Acclaimed actor and conservation activist Edward Norton took on his latest role today, as Secretary-General Ban Ki-moon designated him United Nations Goodwill Ambassador for Biodiversity.
With the issues of community development and conservation close to his heart, Mr. Norton voiced hope that he can channel the attention he receives for his work in Hollywood towards raising awareness of the UN’s ideals and activities.
“I think that [Goodwill] Ambassadors in many ways can play a role in highlighting the models of success that the UN is promoting around the world,” he told the UN News Centre.
Mr. Norton’s family has long been involved in sustainable development issues, with his father being a conservation advocate and his maternal grandparents having founded an organization to help provide affordable housing in the United States.
For his part, the new Goodwill Ambassador is very active in garnering support for conservation efforts, serving as a board member of the Maasai Wilderness Conservation Trust and taking part in launching an innovative social networking platform called Crowdrise to boost participation in charitable work.
Last year, he ran in the New York City Marathon, helping to raise more than $1 million for local communities in Kenya.
In his new role, Mr. Norton said he will work with the UN Convention on Biological Diversity (CBD) to spotlight the “crisis of biodiversity” and ensure world leaders take appropriate measures to protect the environment.
One of his top priorities as Goodwill Ambassador will be to increase “people’s focus on the fact that human well-being is intertwined fundamentally with biodiversity,” the actor, twice nominated for an Academy Award, said.
It is vital that “people realize that they are not separate from the web of life,” he added. “Our ability to thrive as a species and as a civilization totally depends on that web of life.”
At his designation ceremony, Mr. Norton told the Secretary-General that biodiversity is an issue that “transcends national boundaries,” with people “having lost sight” of the need for environmental protection.
Referring to one of Mr. Norton’s most famous movies, Mr. Ban voiced hope that the Goodwill Ambassador will help to move the world from “Fight Club to a peace club.”
Addressing reporters in New York, the new Goodwill Ambassador said environmental issues will “incontestably” be the “defining challenge of this era.”
He added that “when people look back on this era that we’re living in… they will not assess many of the things that we consider political hot buttons of the day.
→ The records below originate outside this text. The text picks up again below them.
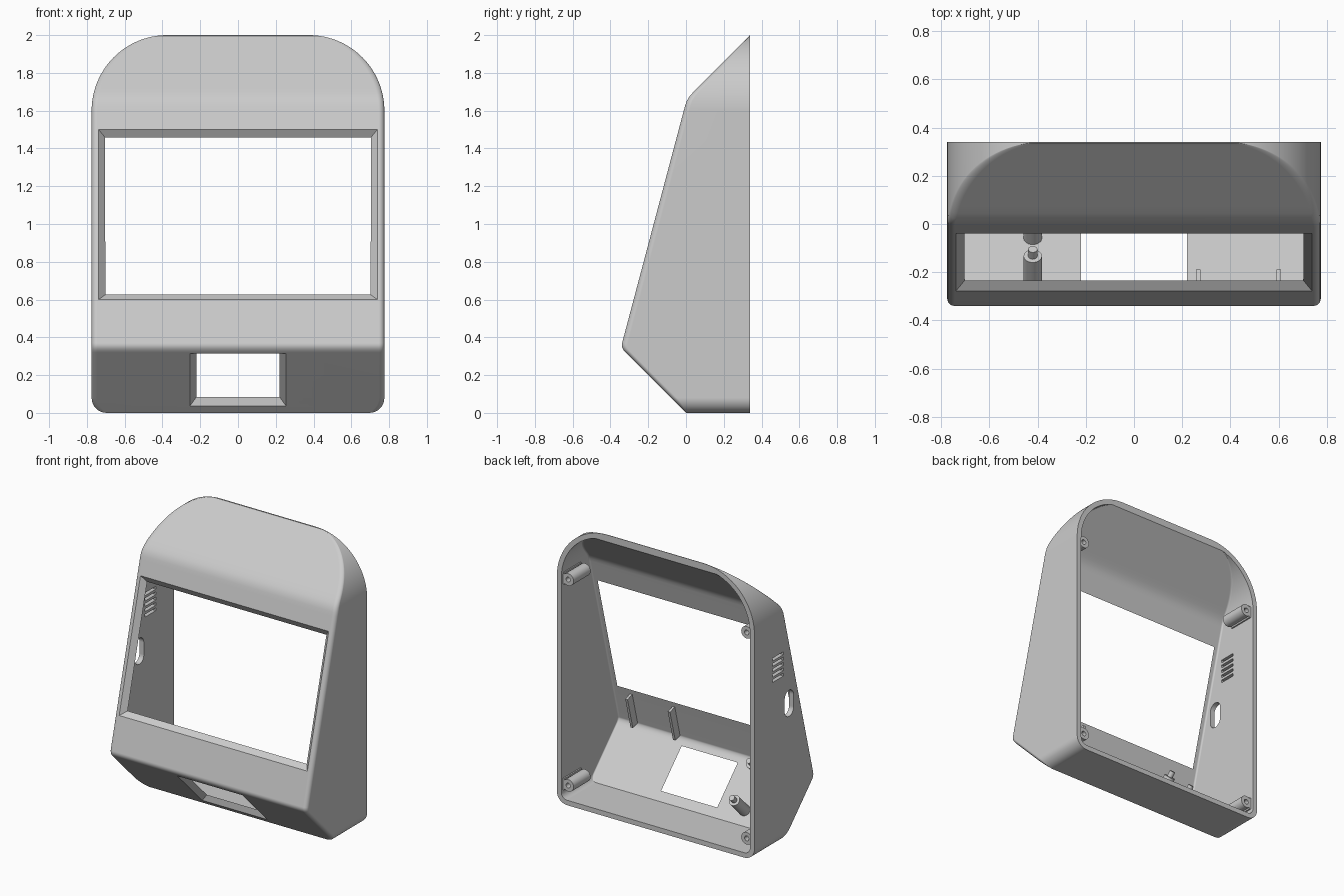
import bpy
import bmesh
from math import sin, cos, pi, radians
from mathutils import Matrix, Vector

cube = bpy.data.objects.get("Cube")
if cube:
    bpy.data.objects.remove(cube, do_unlink=True)

WALL = 0.035
BACK = 0.34

grey = bpy.data.materials.new("light grey plastic")
grey.use_nodes = True
colour = (0.6, 0.6, 0.6, 1)
grey.diffuse_color = colour
for node in grey.node_tree.nodes:
    if node.type == 'BSDF_PRINCIPLED':
        node.inputs["Base Color"].default_value = colour


def finish(name, bm, matrix=Matrix()):
    bm.transform(matrix)
    bmesh.ops.recalc_face_normals(bm, faces=bm.faces[:])
    mesh = bpy.data.meshes.new(name)
    bm.to_mesh(mesh)
    bm.free()
    mesh.materials.append(grey)
    obj = bpy.data.objects.new(name, mesh)
    bpy.context.scene.collection.objects.link(obj)
    return obj


def frame(origin, u, v, n):
    m = Matrix((u, v, n)).transposed().to_4x4()
    m.translation = Vector(origin)
    return m


# Working planes: upper front panel, lower front panel, right wall, rear
slope = Vector((0, 0.345, 1.3)).normalized()
FRONT = frame((0, -0.345, 0.345), (1, 0, 0), slope, (0, -slope.z, slope.y))
d = 0.5 ** 0.5
LOWER = frame((0, -0.345, 0.345), (1, 0, 0), (0, d, -d), (0, -d, -d))
SIDE = frame((-0.775, 0, 0), (0, 1, 0), (0, 0, 1), (-1, 0, 0))
REAR = frame((0, 0, 0), (1, 0, 0), (0, 0, 1), (0, 1, 0))


def soft_max(a, b, k):
    h = max(k - abs(a - b), 0) / k
    return max(a, b) + h * h * k / 4


def front_depth(z, offset):
    """Depth of the folded front at height z, moved inward by offset."""
    top = z - 1.66 + offset / d
    middle = -0.345 + (z - 0.345) * slope.y / slope.z + offset / slope.z
    bottom = -z + offset / d
    return soft_max(soft_max(top, middle, 0.025), bottom, 0.032)


def folded_body(name, inset, back, fillet):
    """Solid with rounded-rectangle outline, folded front and flat rear."""
    half, low, high = 0.775 - inset, 0.08 - inset, 0.4 - inset
    rows = []
    for i in range(9):
        a = pi / 2 * i / 8
        rows.append((inset + low * (1 - cos(a)), half - low * (1 - sin(a)), sin(a)))
    for z in (0.2, 0.32, 0.33, 0.338, 0.345, 0.352, 0.36, 0.37, 1.0):
        rows.append((z, half, 1))
    for i in range(25):
        a = pi / 2 * i / 24
        rows.append((1.6 + high * sin(a), half - high * (1 - cos(a)), cos(a)))
    bm = bmesh.new()
    grid = []
    for z, w, nx in rows:
        y = min(front_depth(z, inset), back - 0.004)
        side = [(w, back)]
        for k in range(7):
            a = pi / 2 * k / 6
            drop = fillet * (1 - sin(a)) * nx * nx
            side.append((w - fillet * (1 - cos(a)), min(y + drop, back - 0.003)))
        loop = side + [(-x, yy) for x, yy in reversed(side)]
        grid.append([bm.verts.new((x, yy, z)) for x, yy in loop])
    count = len(grid[0])
    for a, b in zip(grid, grid[1:]):
        for j in range(count):
            k = (j + 1) % count
            bm.faces.new((a[j], a[k], b[k], b[j]))
    bm.faces.new(grid[0])
    bm.faces.new(grid[-1])
    return finish(name, bm)


def block(name, matrix, u, v, n, taper=0, rounding=0):
    """Box given by ranges in a working plane; taper widens it outward."""
    bm = bmesh.new()
    bmesh.ops.create_cube(bm, size=1)
    for p in bm.verts:
        depth = n[1] if p.co.z > 0 else n[0]
        grow = taper * depth
        p.co = (u[1] + grow if p.co.x > 0 else u[0] - grow,
                v[1] + grow if p.co.y > 0 else v[0] - grow, depth)
    if rounding:
        edges = [e for e in bm.edges if abs(e.verts[0].co.z - e.verts[1].co.z) > 0.01]
        bmesh.ops.bevel(bm, geom=edges, offset=rounding, segments=8,
                        profile=0.5, affect='EDGES')
    return finish(name, bm, matrix)


def lathe(name, matrix, profile):
    bm = bmesh.new()
    verts = [bm.verts.new((r, 0, z)) for r, z in profile]
    edges = [bm.edges.new(pair) for pair in zip(verts, verts[1:])]
    bmesh.ops.spin(bm, geom=verts + edges, cent=(0, 0, 0), axis=(0, 0, 1),
                   angle=2 * pi, steps=24, use_merge=True)
    bmesh.ops.remove_doubles(bm, verts=bm.verts[:], dist=0.0001)
    return finish(name, bm, matrix)


def apply_modifier(obj, mod):
    bpy.context.view_layer.objects.active = obj
    bpy.ops.object.modifier_apply(modifier=mod.name)


def cut(obj, cutter):
    cutter.hide_render = True
    mod = obj.modifiers.new("cut", 'BOOLEAN')
    mod.operation = 'DIFFERENCE'
    mod.solver = 'EXACT'
    mod.object = cutter
    apply_modifier(obj, mod)
    bpy.data.objects.remove(cutter, do_unlink=True)


# Hollow housing, open at the rear
housing = folded_body("housing", 0, BACK, 0.03)
cut(housing, folded_body("cavity", WALL, 0.5, 0.012))

# Chamfered screen window and lower opening
through = (-0.06, 0.02)
cut(housing, block("screen_window", FRONT, (-0.738, 0.738), (0.264, 1.195), through, taper=1))
cut(housing, block("lower_opening", LOWER, (-0.255, 0.255), (0.042, 0.438), through, taper=1))

# Card slot in the lower panel
cut(housing, block("card_slot", LOWER, (-0.63, -0.49), (0.127, 0.19), through))

# Oblong port and vents in the right wall
cut(housing, block("side_port", SIDE, (-0.098, 0.002), (0.875, 1.06), through, rounding=0.0495))
for i in range(5):
    z = 1.195 + i * 0.038
    cut(housing, block("vent", SIDE, (0.017, 0.137), (z - 0.01, z + 0.01), through))

parts = [housing]

# Rear screw posts with webs to the walls
for side, label in ((1, "left"), (-1, "right")):
    for z, level in ((0.13, "lower"), (1.59, "upper")):
        spot = REAR @ Matrix.Translation((side * 0.7, z, 0.32))
        parts.append(lathe(f"{level}_{label}_screw_post", spot,
                           [(0, -0.12), (0.017, -0.12), (0.017, 0), (0.043, 0),
                            (0.043, -0.19), (0, -0.19)]))
        span = sorted((side * 0.03, side * 0.05))
        parts.append(block(f"{level}_{label}_post_web", spot, span,
                           (-0.042, 0.042), (-0.19, -0.001)))

# Stepped pegs behind the lower panel
for v, label in ((0.1, "upper"), (0.37, "lower")):
    parts.append(lathe(f"{label}_peg", LOWER @ Matrix.Translation((-0.42, v, 0)),
                       [(0, -0.02), (0.038, -0.02), (0.038, -0.2), (0.019, -0.2),
                        (0.019, -0.24), (0, -0.24)]))

# Ribs behind the strip under the screen
for x, label in ((0.267, "inner"), (0.6, "outer")):
    parts.append(block(f"{label}_rib", FRONT, (x - 0.009, x + 0.009),
                       (0.03, 0.262), (-0.092, -0.025)))

# Smooth shading with crisp corners
bpy.ops.object.select_all(action='DESELECT')
for part in parts:
    part.select_set(True)
bpy.context.view_layer.objects.active = housing
bpy.ops.object.shade_smooth_by_angle(angle=radians(25))
weighted = housing.modifiers.new("weighted normals", 'WEIGHTED_NORMAL')
weighted.keep_sharp = True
They will assess this era based on how we responded to this particular crisis,” referring to biodiversity loss.
At the same press conference, Ahmed Djoghlaf, Executive Secretary of the CBD, pointed out that the rate of extinction of some species is 1,000 times higher than the natural rate. “We are reaching the tipping point where irreversible damage is going to be done and therefore we need an urgent call for action.”
The official said that the Secretary-General could not have chosen “a better advocate, a better ambassador than someone who is [taking action], not only through statements and speeches, but doing it in reality” than Mr. Norton.
Today’s appointment comes as the UN marks 2010 as the International Year of Biodiversity, with heads of State set to discuss the issue at a high-level meeting at UN Headquarters in New York at the start of the General Assembly’s 65th annual General Debate in September.